“John is such an inspiring teacher who gives you both the research — the why — as well as the practical pedagogy,” Lawson said. “I love that balance: the philosophy behind it and ‘this is how you do it.’”
Lawson completed the first level of accreditation in Australia and is completing her second and third levels at Silver Lake College of the Holy Family. “Dr. Feierabend said this is the place to come,” she said.
Kodály is an experience-based approach to teaching music developed in Hungary by Zoltán Kodály during the mid-20th century. Silver Lake College of the Holy Family was the first to offer a master’s degree in Kodály education and has since enjoyed a coveted reputation for excellence.
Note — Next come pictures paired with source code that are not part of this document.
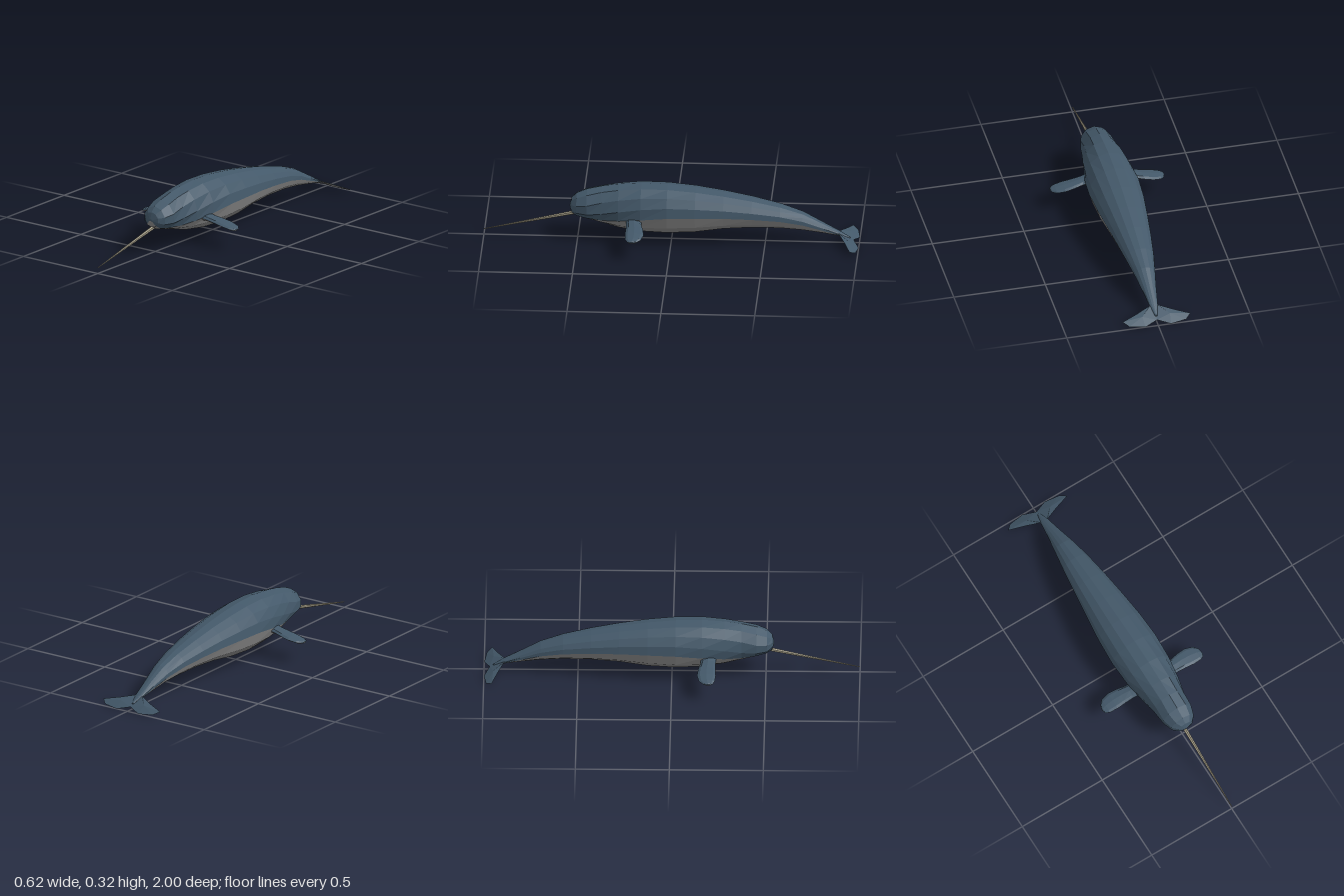
import * as THREE from 'three';

const skin = new THREE.MeshStandardMaterial({ name: 'slate blue skin', color: 0x435869 });
const belly = new THREE.MeshStandardMaterial({ name: 'grey belly', color: 0x868686 });
const ivory = new THREE.MeshStandardMaterial({ name: 'ivory tusk', color: 0xa39c86 });

// Faceted geometry from a list of triangles (each three [x, y, z] points)
function facets(tris) {
  const g = new THREE.BufferGeometry();
  g.setAttribute('position', new THREE.Float32BufferAttribute(tris.flat(2), 3));
  g.computeVertexNormals();
  return g;
}

// Joins points from..to of successive cross-sections into a surface
function loft(rings, from, to) {
  const tris = [];
  for (let r = 0; r + 1 < rings.length; r++) {
    for (let i = from; i < to; i++) {
      const a = rings[r][i], b = rings[r][i + 1];
      const d = rings[r + 1][i], c = rings[r + 1][i + 1];
      tris.push([a, d, c], [a, c, b]);
    }
  }
  return facets(tris);
}

function part(name, geometry, material) {
  const m = new THREE.Mesh(geometry, material);
  m.name = name;
  return m;
}

// z, top, bottom, half width, height of widest line, height of colour border
const BODY = [
  [0.542, 0.195, 0.175, 0.012, 0.185, 0.180],
  [0.532, 0.230, 0.148, 0.045, 0.185, 0.158],
  [0.505, 0.257, 0.132, 0.072, 0.185, 0.140],
  [0.450, 0.281, 0.119, 0.090, 0.185, 0.132],
  [0.370, 0.300, 0.097, 0.096, 0.182, 0.132],
  [0.280, 0.313, 0.073, 0.114, 0.180, 0.142],
  [0.160, 0.322, 0.055, 0.132, 0.180, 0.160],
  [0.020, 0.318, 0.050, 0.141, 0.180, 0.177],
  [-0.130, 0.303, 0.058, 0.133, 0.180, 0.178],
  [-0.280, 0.280, 0.080, 0.116, 0.178, 0.174],
  [-0.430, 0.251, 0.089, 0.097, 0.170, 0.163],
  [-0.580, 0.215, 0.087, 0.076, 0.152, 0.146],
  [-0.700, 0.174, 0.076, 0.055, 0.126, 0.119],
  [-0.800, 0.120, 0.061, 0.037, 0.091, 0.085],
  [-0.890, 0.071, 0.046, 0.023, 0.059, 0.055],
  [-0.950, 0.037, 0.027, 0.006, 0.032, 0.031],
];
const UP = 8, DOWN = 6;

function bodyRing([z, top, bottom, w, mid, border]) {
  const a0 = Math.asin((border - mid) / (mid - bottom));
  const ring = [];
  for (let i = 0; i <= UP + DOWN; i++) {
    const a = i <= UP
      ? a0 + (Math.PI - 2 * a0) * i / UP
      : Math.PI - a0 + (Math.PI + 2 * a0) * (i - UP) / DOWN;
    const s = Math.sin(a);
    ring.push([w * Math.cos(a), mid + s * (s > 0 ? top - mid : mid - bottom), z]);
  }
  return ring;
}

// x, y, z centre, half chord, half thickness
const FLIPPER = [
  [0.085, 0.148, 0.195, 0.046, 0.022],
  [0.140, 0.140, 0.194, 0.040, 0.015],
  [0.190, 0.132, 0.188, 0.046, 0.013],
  [0.240, 0.123, 0.186, 0.050, 0.012],
  [0.285, 0.114, 0.189, 0.042, 0.010],
  [0.305, 0.109, 0.194, 0.026, 0.008],
  [0.311, 0.108, 0.197, 0.010, 0.004],
  [0.311, 0.108, 0.197, 0, 0],
];

function flipper(side) {
  const rings = FLIPPER.map(([x, y, z, chord, thick]) =>
    Array.from({ length: 9 }, (_, i) => {
      const a = i * Math.PI / 4;
      return [side * x, y + thick * Math.sin(a), z + chord * Math.cos(a)];
    }));
  if (side < 0) rings.reverse();
  const g = new THREE.Group();
  g.name = side > 0 ? 'leftFlipper' : 'rightFlipper';
  g.add(part('flipperTop', loft(rings, 0, 4), skin), part('flipperUnderside', loft(rings, 4, 8), belly));
  return g;
}

// Half outline of the tail fluke as x, z; the blade slopes down to the rear
const FLUKE = [[0, -0.87], [0.025, -0.893], [0.1, -0.926], [0.185, -0.958],
  [0.155, -0.987], [0.07, -1], [0, -0.97]];

function flukeFace(side, up) {
  const point = ([x, z], lift = 0) => [side * x, 0.062 + (z + 0.89) * 0.53 + lift, z];
  const centre = point([0.075, -0.95], up * 0.007);
  const tris = [];
  for (let i = 0; i < FLUKE.length; i++) {
    const a = point(FLUKE[i]), b = point(FLUKE[(i + 1) % FLUKE.length]);
    tris.push(side * up > 0 ? [centre, a, b] : [centre, b, a]);
  }
  return facets(tris);
}

function fluke(side) {
  const g = new THREE.Group();
  g.name = side > 0 ? 'leftFluke' : 'rightFluke';
  g.add(part('flukeTop', flukeFace(side, 1), skin), part('flukeUnderside', flukeFace(side, -1), belly));
  return g;
}

export function createModel() {
  const model = new THREE.Group();
  model.name = 'tuskedWhale';

  // Body, with blunt snout closed by a collapsed first section
  const rings = BODY.map(bodyRing);
  rings.unshift(rings[0].map(() => [0, 0.185, 0.543]));
  rings.push(rings[0].map(() => [0, 0.032, -0.952]));
  model.add(part('back', loft(rings, 0, UP), skin), part('belly', loft(rings, UP, UP + DOWN), belly));

  // Long straight tusk
  const base = new THREE.Vector3(0, 0.149, 0.49), tip = new THREE.Vector3(0, 0.035, 1);
  const along = tip.clone().sub(base);
  const tuskGeometry = new THREE.CylinderGeometry(0.002, 0.0115, along.length(), 6).toNonIndexed();
  tuskGeometry.computeVertexNormals();
  const tusk = part('tusk', tuskGeometry, ivory);
  tusk.position.copy(base).lerp(tip, 0.5);
  tusk.quaternion.setFromUnitVectors(new THREE.Vector3(0, 1, 0), along.normalize());
  model.add(tusk);

  for (const side of [1, -1]) model.add(flipper(side), fluke(side));
  return model;
}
Music educators can earn a Master of Music in Music Education with a Kodály emphasis in just four summers. While earning a master’s degree, they also earn an Organization of American Kodály Educators-endorsed Kodály certification.
Graduate students also have the option of earning a Kodály certification in just three summers.
“My long-term goal and vision is that I could eventually become an accredited trainer of music teachers in Australia,” Lawson said.
Growing up in a musical home, her love of music began at an early age. Lawson and her mother, an infant music teacher, were always singing, whether they were doing dishes or taking a long car ride, she said.
Lawson, who took up violin and sang in choirs in school, knew as early as high school that music would be part of her work.
“I think that it’s really important that children have music in their early years because it establishes their potential in music,” she said. “It brings joy, builds connections and allows them to share the beauty of art.”
PHOTO: Bronwyn Lawson of Victoria, Australia, sings during a class at the Kodály Summer Graduate Music Program at Silver Lake College of the Holy Family. Photo by Suzanne Weiss